We all want our homes to feel inviting—to beckon in guests with a thoughtfully designed façade and charm passersby with undeniable curb appeal. Luckily, whether you’re gearing up for a major building project or seeking simple ideas for enhancing your home’s exterior, there are a variety of ways to make an abode appear more welcoming. Here, Everett Schram, president and founder of the Baltimore-based architecture firm J. E. Schram Architect, shares six ways to add warmth and architectural interest to a house.
Create a defined entry. The most critical element to creating a warm and inviting home, according to Schram, is greeting people architecturally by defining where the entry is. “It is critical to let visitors know where to go upon exiting their car (or chosen mode of transportation),” he says. This can be done in a multitude of ways, from a bold front door color to a gracious porch or even a lantern on an entry gate to a courtyard. If all roads—or sightlines—lead to the garage, he recommends downplaying that element with darker colors, cantilevered pergolas, or even by turning the driveway into strips of paving and grass. “Do whatever it takes to put the emphasis back on the person, rather than their car,” he advises.
Select lighting that adds character. While decorative lighting will add charm to your entry, Schram is quick to note that less is more. “I’d rather have one beautifully crafted lantern with great details than two of another,” he says, adding that his go-to source is New Orleans-based Bevolo Lighting. “There’s something about a gas lantern flickering beside or atop a door that just adds timeless elegance to the front of a home…like the perfect piece of heirloom jewelry.” If gas can’t be used, Schram suggests using an Edison bulb, which will add a similar touch of warmth to the light. And when opting for one lantern to the side of a door, place it on the latch-side. “This is historically where a candle lantern would’ve been hung upon entering one’s home.”

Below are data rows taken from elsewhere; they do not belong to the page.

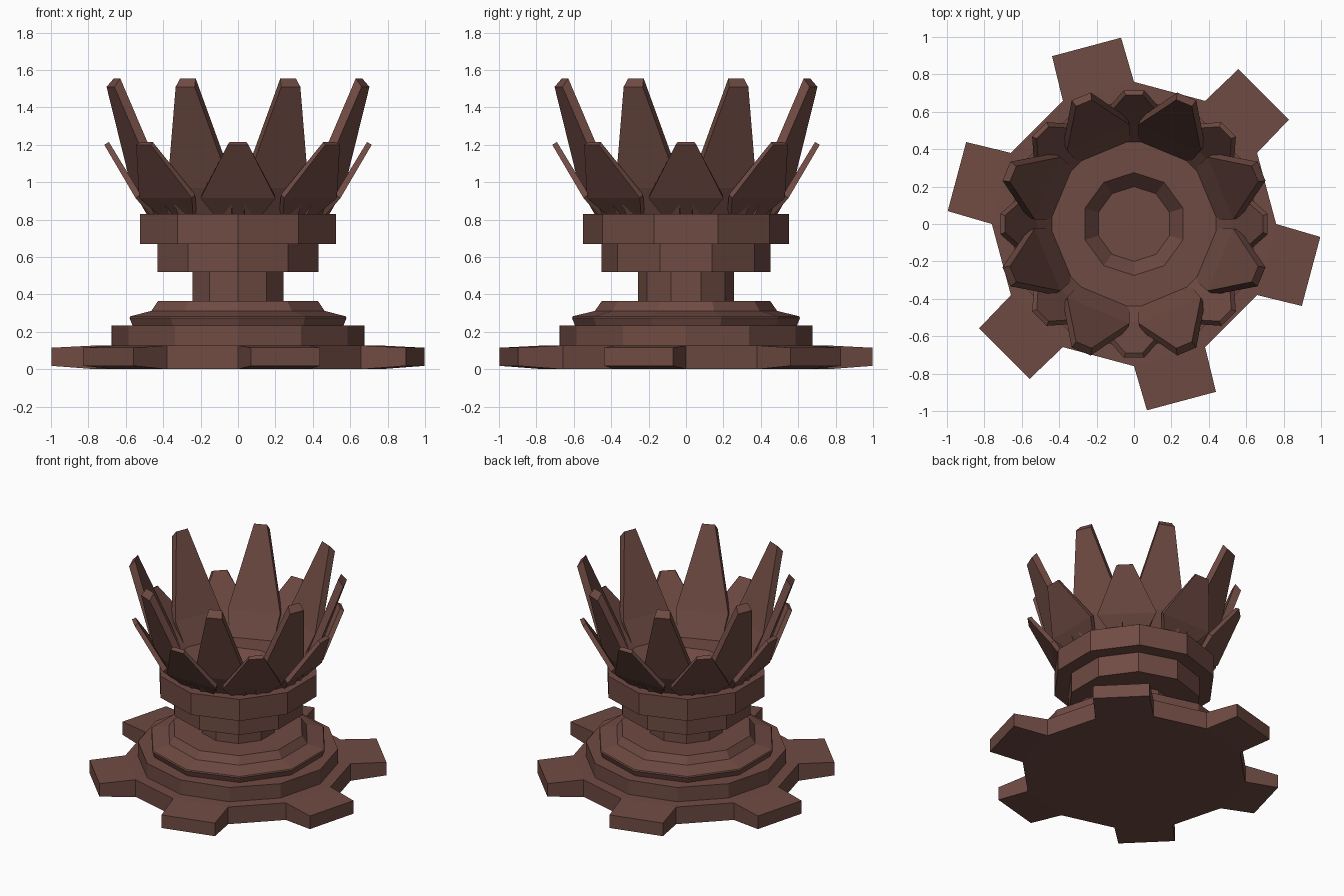
import bpy, bmesh
from math import sin, cos, pi, radians

if "Cube" in bpy.data.objects:
    bpy.data.objects.remove(bpy.data.objects["Cube"])

mat = bpy.data.materials.new("brown")
mat.diffuse_color = (0.16, 0.07, 0.056, 1)
mat.use_nodes = True
mat.node_tree.nodes["Principled BSDF"].inputs["Base Color"].default_value = mat.diffuse_color


def make_object(name, bm):
    bmesh.ops.recalc_face_normals(bm, faces=bm.faces[:])
    mesh = bpy.data.meshes.new(name)
    bm.to_mesh(mesh)
    bm.free()
    mesh.materials.append(mat)
    ob = bpy.data.objects.new(name, mesh)
    bpy.context.collection.objects.link(ob)
    return ob


def lathe(name, profile, sides, start):
    """Faceted turned shape from (radius, height) points, capped at both ends."""
    bm = bmesh.new()
    rings = [[bm.verts.new((r * cos(start + 2 * pi * i / sides),
                            r * sin(start + 2 * pi * i / sides), z))
              for i in range(sides)] for r, z in profile]
    for a, b in zip(rings, rings[1:]):
        for i in range(sides):
            j = (i + 1) % sides
            bm.faces.new((a[i], a[j], b[j], b[i]))
    bm.faces.new(rings[0])
    bm.faces.new(rings[-1])
    return make_object(name, bm)


def petals(name, inner, outer, count, start):
    """Ring of bent, pointed slabs; rows are (radius, height, half width)."""
    bm = bmesh.new()
    for k in range(count):
        a = start + 2 * pi * k / count
        c, s = cos(a), sin(a)

        def row(r, z, w):
            return [bm.verts.new((r * c - t * s, r * s + t * c, z)) for t in (-w, w)]

        loops = []
        for p, q in zip(inner, outer):
            i, o = row(*p), row(*q)
            loops.append([i[0], i[1], o[1], o[0]])
        for lo, hi in zip(loops, loops[1:]):
            for n in range(4):
                m = (n + 1) % 4
                bm.faces.new((lo[n], lo[m], hi[m], hi[n]))
        bm.faces.new(loops[0])
        bm.faces.new(loops[-1])
    return make_object(name, bm)


# Toothed base: twelve-sided plate with every other side pulled out
bm = bmesh.new()
ring = [[bm.verts.new((0.76 * cos(radians(30 * i)), 0.76 * sin(radians(30 * i)), z))
         for i in range(12)] for z in (0, 0.127)]
bm.faces.new(ring[0])
bm.faces.new(ring[1])
for i in range(12):
    j = (i + 1) % 12
    side = [ring[0][i], ring[0][j], ring[1][j], ring[1][i]]
    if i % 2 == 0:
        bm.faces.new(side)
        continue
    a = radians(30 * i + 15)
    tip = [bm.verts.new((0.98 * cos(a) - t * sin(a), 0.98 * sin(a) + t * cos(a), z))
           for t, z in ((-0.191, 0.018), (0.191, 0.018), (0.191, 0.115), (-0.191, 0.115))]
    bm.faces.new(tip)
    for n in range(4):
        m = (n + 1) % 4
        bm.faces.new((side[n], side[m], tip[m], tip[n]))
make_object("toothed_base", bm)

# Plinth step on the base
lathe("plinth", [(0.675, 0.12), (0.675, 0.233)], 12, 0)

# Ten-sided turned body with a shallow pit in the top
lathe("pedestal_body", [
    (0.59, 0.225), (0.61, 0.275), (0.605, 0.283), (0.487, 0.312), (0.45, 0.365),
    (0.257, 0.365), (0.257, 0.52), (0.453, 0.52), (0.453, 0.67),
    (0.552, 0.67), (0.552, 0.83), (0.275, 0.83), (0.20, 0.74)], 10, pi / 2)

# Lower, outer ring of petals
petals("lower_petals",
       [(0.43, 0.82, 0.12), (0.52, 0.935, 0.195), (0.69, 1.215, 0.045)],
       [(0.46, 0.815, 0.12), (0.548, 0.915, 0.20), (0.715, 1.2, 0.055)],
       8, 0)

# Upper, inner ring of petals
petals("upper_petals",
       [(0.415, 0.82, 0.15), (0.50, 1.0, 0.18), (0.70, 1.555, 0.045)],
       [(0.455, 0.81, 0.15), (0.54, 0.97, 0.185), (0.738, 1.51, 0.055)],
       8, pi / 8)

Use details from your region or architectural style. When making architectural decisions, “It’s always best to begin with a study of the historic, vernacular traditions of where you live,” Schram says. “Look at the style of homes that are iconic to your region and climate. They will tell you a lot.” He also recommends looking at the characteristics of your home’s architectural style and considering those traditions. “When you think of something as ubiquitous as an Arts and Crafts bungalow, you will notice consistent elements, such as a front porch. But each region had their own versions of it. In the south, the use of deeper overhangs, placing the houses on piers, and the addition of higher ceilings all help counteract the intense heat of the area.” Connecting to your place, Schram says, will make your home feel rooted, as if it belongs and has always been there.
Landscape accordingly. “A home’s landscaping is often tied to its architectural style, and also its language,” Schram says. Here again, it’s important to make the entry the focal point. When choose plantings and considering your overall landscape design, Schram recommends being mindful of where you live, and making the simplest accommodations to your site conditions. “Many old homes sat plainly on a lawn with no ground plantings,” he says. “This isn’t for everyone, but sometimes it can be as easy as a couple of trees and a path. Frame the entry, landscape as a supporting element, and remember that native or indigenous species require less overall work.”
Add a pop of color. The front door is the perfect place to make a memorable first impression, according to Schram. “It’s like the pocket square on a man’s jacket or a bright shoe with a little black dress. It’s often the first thing noticed, the item most remembered, and when done properly, the perfect complimenting accent.” Once the color palette of the house’s body has been selected, it’s time to choose the front door’s hue. “Even if it’s not unique to the other doors and windows, its selection is of the utmost priority,” Schram says. Then, elements like shutters and window sashes will need to coordinate with everything else that’s been chosen. “And come on, what is better than a true, operable shutter in a great color?”
Bring a bit of yourself outside. Like your wardrobe, the choices you make to the exterior of your home should reflect you, your tastes, and your sensibilities, Schram notes, adding that this will help it feel natural and welcoming to you, as well as your guests. “It’s that initial embrace visitors receive upon arrival, and a little glimpse that strangers get of you as they pass by,” he says. “If you have a favorite color, incorporate it on the house or in the flowers. If you’re casual, let your porch furnishings and accessories depict that. If you like things that aren’t found everywhere, find the perfect light or have a custom door designed so that your home is distinctly your own.”